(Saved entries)
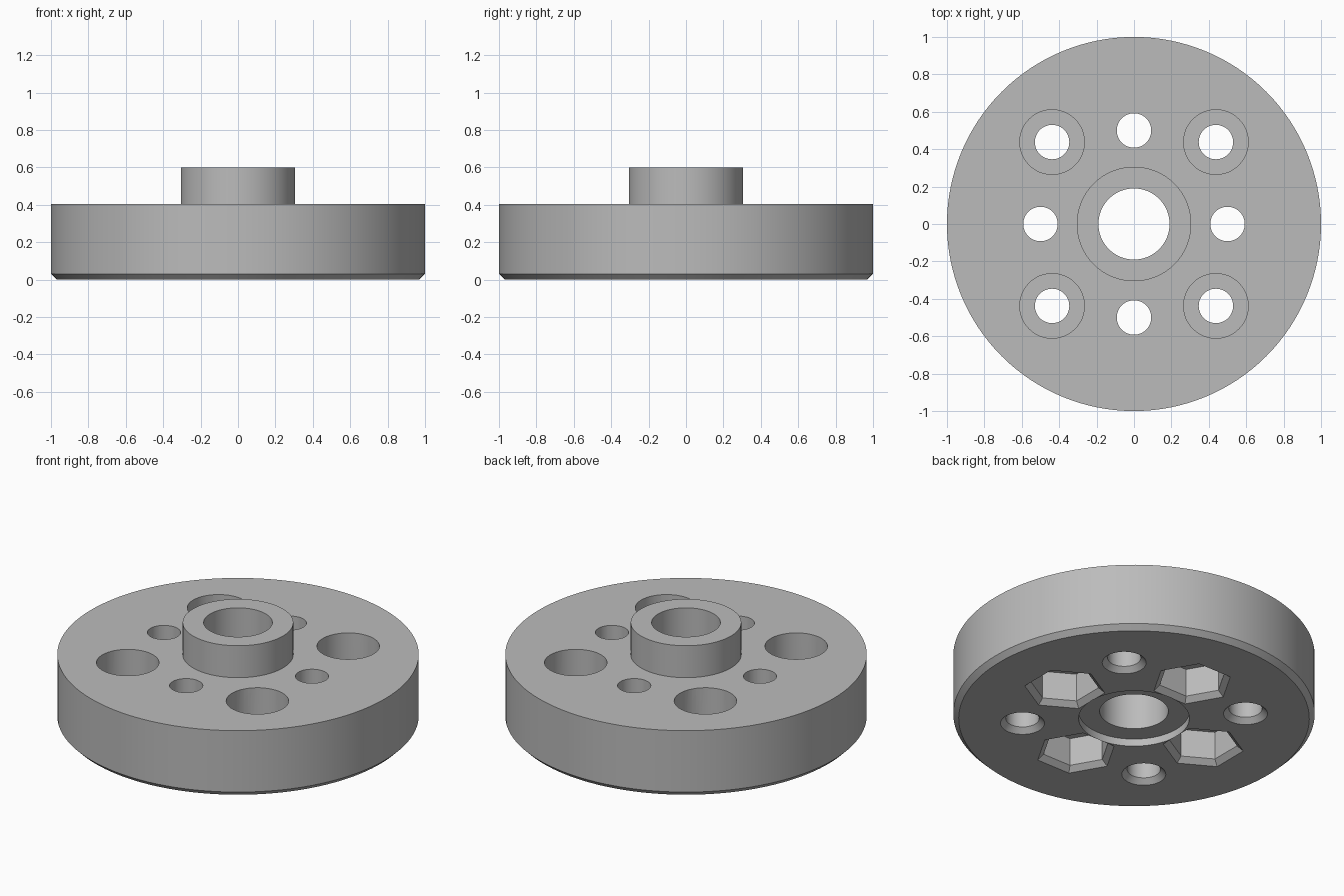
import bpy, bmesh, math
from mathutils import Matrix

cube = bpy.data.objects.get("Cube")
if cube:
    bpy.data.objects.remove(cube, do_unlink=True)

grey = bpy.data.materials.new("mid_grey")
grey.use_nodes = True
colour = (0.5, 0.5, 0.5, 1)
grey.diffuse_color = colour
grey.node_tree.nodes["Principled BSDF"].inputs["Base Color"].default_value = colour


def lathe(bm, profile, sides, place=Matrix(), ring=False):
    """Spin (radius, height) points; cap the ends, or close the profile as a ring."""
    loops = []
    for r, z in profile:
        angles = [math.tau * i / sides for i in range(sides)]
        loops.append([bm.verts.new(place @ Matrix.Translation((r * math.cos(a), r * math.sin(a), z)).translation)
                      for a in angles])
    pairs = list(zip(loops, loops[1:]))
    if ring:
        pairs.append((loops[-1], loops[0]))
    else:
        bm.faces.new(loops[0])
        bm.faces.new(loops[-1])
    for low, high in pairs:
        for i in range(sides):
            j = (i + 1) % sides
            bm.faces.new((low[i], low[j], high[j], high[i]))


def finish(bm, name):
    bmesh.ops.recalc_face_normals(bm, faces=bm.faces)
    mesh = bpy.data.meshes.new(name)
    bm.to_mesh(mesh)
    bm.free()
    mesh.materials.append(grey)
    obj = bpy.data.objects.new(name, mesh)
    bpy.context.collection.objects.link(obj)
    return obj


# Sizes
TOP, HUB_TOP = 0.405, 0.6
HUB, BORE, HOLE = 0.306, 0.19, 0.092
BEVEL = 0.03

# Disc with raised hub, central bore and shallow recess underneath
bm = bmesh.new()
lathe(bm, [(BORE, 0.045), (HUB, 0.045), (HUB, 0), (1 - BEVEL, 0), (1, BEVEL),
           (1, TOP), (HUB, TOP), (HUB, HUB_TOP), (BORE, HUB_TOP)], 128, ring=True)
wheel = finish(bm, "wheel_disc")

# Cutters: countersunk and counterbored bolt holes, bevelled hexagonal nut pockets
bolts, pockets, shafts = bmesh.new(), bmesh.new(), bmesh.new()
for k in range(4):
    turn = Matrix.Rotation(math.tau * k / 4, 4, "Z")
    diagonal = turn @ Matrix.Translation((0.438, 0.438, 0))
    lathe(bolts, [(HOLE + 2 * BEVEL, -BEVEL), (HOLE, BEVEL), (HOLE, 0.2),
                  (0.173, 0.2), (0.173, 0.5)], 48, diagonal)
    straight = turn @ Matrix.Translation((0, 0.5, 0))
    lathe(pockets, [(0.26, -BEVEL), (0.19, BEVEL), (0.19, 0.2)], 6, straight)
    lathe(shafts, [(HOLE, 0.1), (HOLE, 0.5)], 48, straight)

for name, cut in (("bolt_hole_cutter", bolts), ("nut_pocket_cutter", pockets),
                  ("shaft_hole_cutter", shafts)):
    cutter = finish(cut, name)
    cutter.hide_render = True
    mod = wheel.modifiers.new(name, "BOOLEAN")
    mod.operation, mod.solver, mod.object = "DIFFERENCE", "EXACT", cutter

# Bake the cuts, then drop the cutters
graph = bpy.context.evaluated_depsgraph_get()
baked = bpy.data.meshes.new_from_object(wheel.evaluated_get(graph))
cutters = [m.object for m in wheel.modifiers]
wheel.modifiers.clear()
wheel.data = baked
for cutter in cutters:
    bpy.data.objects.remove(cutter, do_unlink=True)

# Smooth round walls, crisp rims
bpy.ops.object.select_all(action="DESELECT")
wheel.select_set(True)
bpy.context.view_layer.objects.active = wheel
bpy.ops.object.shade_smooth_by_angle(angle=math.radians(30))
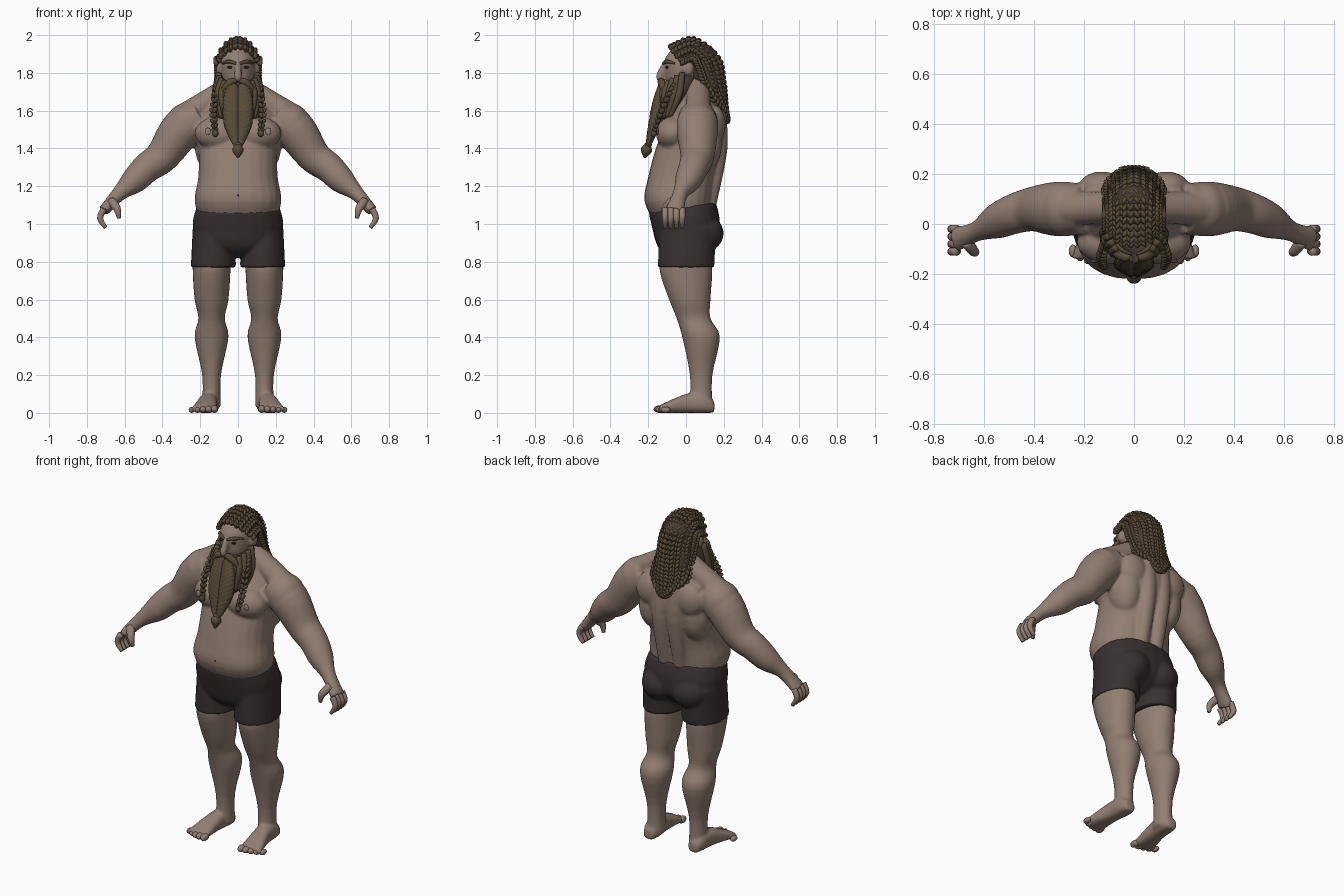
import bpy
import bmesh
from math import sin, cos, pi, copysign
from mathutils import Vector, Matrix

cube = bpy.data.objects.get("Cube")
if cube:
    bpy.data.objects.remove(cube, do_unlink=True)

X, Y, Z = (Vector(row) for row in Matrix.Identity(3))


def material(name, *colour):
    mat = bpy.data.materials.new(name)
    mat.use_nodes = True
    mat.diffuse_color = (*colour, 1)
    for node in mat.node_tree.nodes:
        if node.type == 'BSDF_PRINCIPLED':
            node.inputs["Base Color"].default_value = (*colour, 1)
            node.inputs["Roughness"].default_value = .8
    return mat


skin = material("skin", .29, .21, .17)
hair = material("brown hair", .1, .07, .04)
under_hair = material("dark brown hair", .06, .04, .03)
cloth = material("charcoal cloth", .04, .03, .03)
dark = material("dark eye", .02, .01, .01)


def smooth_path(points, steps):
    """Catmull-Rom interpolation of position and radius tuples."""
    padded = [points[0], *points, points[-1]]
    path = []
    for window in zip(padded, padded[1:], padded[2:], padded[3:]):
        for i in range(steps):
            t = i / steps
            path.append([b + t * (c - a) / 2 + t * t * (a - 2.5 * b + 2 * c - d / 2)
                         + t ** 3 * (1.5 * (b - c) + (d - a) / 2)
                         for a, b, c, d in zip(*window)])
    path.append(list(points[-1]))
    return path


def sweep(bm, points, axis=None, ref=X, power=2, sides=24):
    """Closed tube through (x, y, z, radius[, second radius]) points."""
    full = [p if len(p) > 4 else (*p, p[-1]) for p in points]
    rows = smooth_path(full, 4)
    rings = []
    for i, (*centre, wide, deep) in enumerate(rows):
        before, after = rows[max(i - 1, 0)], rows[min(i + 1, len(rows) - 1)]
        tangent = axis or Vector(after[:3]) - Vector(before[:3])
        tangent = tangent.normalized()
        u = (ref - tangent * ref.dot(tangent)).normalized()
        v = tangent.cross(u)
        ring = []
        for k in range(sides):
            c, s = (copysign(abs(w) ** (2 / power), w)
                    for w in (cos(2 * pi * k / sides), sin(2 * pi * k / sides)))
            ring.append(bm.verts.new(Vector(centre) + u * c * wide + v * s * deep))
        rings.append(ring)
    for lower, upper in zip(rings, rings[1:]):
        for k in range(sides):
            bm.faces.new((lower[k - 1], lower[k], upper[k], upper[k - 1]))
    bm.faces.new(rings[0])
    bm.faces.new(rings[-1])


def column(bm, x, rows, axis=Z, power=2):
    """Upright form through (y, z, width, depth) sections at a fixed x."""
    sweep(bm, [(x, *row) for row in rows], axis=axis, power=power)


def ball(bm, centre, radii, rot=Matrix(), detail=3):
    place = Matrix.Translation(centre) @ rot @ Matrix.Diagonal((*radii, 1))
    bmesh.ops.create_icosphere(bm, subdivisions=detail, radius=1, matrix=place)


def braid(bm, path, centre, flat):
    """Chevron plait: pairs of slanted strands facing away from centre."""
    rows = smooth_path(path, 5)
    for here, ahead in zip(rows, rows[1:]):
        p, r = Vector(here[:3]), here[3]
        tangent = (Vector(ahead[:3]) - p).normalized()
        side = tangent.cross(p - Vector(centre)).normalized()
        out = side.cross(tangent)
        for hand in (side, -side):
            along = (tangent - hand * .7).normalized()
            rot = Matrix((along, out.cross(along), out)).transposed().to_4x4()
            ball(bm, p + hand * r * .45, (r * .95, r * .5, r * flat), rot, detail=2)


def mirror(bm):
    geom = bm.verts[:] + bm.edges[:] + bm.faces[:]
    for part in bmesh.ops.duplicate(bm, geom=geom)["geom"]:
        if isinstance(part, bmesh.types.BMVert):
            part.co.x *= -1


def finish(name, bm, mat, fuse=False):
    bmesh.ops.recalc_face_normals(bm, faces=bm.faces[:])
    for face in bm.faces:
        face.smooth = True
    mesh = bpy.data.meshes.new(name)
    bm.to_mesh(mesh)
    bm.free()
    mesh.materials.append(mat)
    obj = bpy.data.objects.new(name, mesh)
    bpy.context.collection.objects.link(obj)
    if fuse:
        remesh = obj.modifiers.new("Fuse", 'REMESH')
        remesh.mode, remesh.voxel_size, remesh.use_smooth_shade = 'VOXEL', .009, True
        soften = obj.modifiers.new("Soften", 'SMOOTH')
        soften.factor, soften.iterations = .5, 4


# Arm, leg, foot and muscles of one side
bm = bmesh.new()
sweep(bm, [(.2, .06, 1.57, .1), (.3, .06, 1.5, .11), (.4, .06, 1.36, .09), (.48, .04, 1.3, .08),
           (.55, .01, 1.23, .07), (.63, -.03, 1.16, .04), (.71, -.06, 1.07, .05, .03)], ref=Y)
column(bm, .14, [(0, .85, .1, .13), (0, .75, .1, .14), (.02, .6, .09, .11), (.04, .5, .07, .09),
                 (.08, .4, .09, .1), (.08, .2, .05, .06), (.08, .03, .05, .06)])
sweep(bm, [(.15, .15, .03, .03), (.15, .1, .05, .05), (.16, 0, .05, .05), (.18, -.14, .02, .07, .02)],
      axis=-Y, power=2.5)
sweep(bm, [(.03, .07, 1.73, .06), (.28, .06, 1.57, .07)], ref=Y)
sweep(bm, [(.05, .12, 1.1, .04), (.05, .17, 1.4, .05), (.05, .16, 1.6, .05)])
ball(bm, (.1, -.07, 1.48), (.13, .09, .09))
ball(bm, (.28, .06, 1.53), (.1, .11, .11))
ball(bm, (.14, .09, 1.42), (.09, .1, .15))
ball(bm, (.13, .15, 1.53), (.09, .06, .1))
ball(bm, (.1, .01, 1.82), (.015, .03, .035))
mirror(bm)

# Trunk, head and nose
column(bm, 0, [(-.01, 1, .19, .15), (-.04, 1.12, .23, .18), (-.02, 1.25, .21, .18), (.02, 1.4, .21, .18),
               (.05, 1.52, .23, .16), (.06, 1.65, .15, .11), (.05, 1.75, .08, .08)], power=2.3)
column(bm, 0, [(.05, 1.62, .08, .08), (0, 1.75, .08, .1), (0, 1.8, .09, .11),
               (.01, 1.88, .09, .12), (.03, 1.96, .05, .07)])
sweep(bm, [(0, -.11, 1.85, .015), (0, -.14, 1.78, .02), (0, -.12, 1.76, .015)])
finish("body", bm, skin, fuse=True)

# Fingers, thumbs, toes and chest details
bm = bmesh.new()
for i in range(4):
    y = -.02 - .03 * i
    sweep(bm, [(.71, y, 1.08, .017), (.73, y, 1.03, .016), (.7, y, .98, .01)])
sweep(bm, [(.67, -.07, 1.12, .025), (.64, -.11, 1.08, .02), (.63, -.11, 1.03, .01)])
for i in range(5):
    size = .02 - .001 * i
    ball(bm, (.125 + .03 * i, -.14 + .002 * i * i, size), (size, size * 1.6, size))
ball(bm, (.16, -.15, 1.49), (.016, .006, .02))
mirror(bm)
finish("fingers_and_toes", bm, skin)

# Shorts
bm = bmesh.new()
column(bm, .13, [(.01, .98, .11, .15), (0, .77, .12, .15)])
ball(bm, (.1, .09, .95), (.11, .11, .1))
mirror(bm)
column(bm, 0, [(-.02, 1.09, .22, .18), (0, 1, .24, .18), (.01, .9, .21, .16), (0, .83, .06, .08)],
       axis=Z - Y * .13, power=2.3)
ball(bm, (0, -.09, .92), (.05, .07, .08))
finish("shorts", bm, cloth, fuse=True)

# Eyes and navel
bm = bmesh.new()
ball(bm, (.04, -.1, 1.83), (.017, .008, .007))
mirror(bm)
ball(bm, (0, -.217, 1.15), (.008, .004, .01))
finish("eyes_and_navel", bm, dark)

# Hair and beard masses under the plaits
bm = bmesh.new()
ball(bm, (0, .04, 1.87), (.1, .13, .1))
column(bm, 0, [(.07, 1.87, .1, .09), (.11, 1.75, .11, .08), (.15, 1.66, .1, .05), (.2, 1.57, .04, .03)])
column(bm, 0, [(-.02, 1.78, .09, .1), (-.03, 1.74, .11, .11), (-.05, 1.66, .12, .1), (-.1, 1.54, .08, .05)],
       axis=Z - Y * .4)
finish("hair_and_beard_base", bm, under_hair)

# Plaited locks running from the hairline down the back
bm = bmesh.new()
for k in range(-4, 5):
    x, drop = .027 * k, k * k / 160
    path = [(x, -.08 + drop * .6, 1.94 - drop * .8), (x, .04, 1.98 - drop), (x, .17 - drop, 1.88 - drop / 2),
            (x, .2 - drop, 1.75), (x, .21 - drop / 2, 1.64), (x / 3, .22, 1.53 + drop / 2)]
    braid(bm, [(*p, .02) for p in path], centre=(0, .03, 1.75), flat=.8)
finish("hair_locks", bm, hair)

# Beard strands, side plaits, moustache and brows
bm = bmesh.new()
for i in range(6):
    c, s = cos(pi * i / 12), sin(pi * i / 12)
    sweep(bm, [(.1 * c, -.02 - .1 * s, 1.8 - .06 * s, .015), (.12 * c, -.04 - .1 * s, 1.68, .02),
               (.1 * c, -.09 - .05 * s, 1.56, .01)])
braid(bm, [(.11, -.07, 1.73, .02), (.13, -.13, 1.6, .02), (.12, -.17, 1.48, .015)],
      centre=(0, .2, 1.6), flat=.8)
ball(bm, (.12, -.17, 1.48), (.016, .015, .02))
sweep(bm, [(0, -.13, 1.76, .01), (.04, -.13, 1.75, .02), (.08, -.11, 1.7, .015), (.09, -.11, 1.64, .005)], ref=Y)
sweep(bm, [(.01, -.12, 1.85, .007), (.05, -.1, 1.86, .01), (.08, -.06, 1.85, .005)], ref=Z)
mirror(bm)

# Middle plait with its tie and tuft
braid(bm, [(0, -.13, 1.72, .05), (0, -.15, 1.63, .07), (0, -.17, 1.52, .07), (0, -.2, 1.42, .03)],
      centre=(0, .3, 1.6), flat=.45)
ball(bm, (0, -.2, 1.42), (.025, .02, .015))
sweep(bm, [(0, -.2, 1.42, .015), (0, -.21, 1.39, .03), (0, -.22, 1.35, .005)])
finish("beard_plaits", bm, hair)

-- Problem to solve --
Although pictures appear among the entries, please set down only the lines from the one with "lathe(bm, [(BORE, 0.045), (HUB, 0.045), (HUB, 0), (1" up to and including the one with "for node in", word for word.

-- Exercise output --
lathe(bm, [(BORE, 0.045), (HUB, 0.045), (HUB, 0), (1 - BEVEL, 0), (1, BEVEL),
           (1, TOP), (HUB, TOP), (HUB, HUB_TOP), (BORE, HUB_TOP)], 128, ring=True)
wheel = finish(bm, "wheel_disc")

# Cutters: countersunk and counterbored bolt holes, bevelled hexagonal nut pockets
bolts, pockets, shafts = bmesh.new(), bmesh.new(), bmesh.new()
for k in range(4):
    turn = Matrix.Rotation(math.tau * k / 4, 4, "Z")
    diagonal = turn @ Matrix.Translation((0.438, 0.438, 0))
    lathe(bolts, [(HOLE + 2 * BEVEL, -BEVEL), (HOLE, BEVEL), (HOLE, 0.2),
                  (0.173, 0.2), (0.173, 0.5)], 48, diagonal)
    straight = turn @ Matrix.Translation((0, 0.5, 0))
    lathe(pockets, [(0.26, -BEVEL), (0.19, BEVEL), (0.19, 0.2)], 6, straight)
    lathe(shafts, [(HOLE, 0.1), (HOLE, 0.5)], 48, straight)

for name, cut in (("bolt_hole_cutter", bolts), ("nut_pocket_cutter", pockets),
                  ("shaft_hole_cutter", shafts)):
    cutter = finish(cut, name)
    cutter.hide_render = True
    mod = wheel.modifiers.new(name, "BOOLEAN")
    mod.operation, mod.solver, mod.object = "DIFFERENCE", "EXACT", cutter

# Bake the cuts, then drop the cutters
graph = bpy.context.evaluated_depsgraph_get()
baked = bpy.data.meshes.new_from_object(wheel.evaluated_get(graph))
cutters = [m.object for m in wheel.modifiers]
wheel.modifiers.clear()
wheel.data = baked
for cutter in cutters:
    bpy.data.objects.remove(cutter, do_unlink=True)

# Smooth round walls, crisp rims
bpy.ops.object.select_all(action="DESELECT")
wheel.select_set(True)
bpy.context.view_layer.objects.active = wheel
bpy.ops.object.shade_smooth_by_angle(angle=math.radians(30))
import bpy
import bmesh
from math import sin, cos, pi, copysign
from mathutils import Vector, Matrix

cube = bpy.data.objects.get("Cube")
if cube:
    bpy.data.objects.remove(cube, do_unlink=True)

X, Y, Z = (Vector(row) for row in Matrix.Identity(3))


def material(name, *colour):
    mat = bpy.data.materials.new(name)
    mat.use_nodes = True
    mat.diffuse_color = (*colour, 1)
    for node in mat.node_tree.nodes:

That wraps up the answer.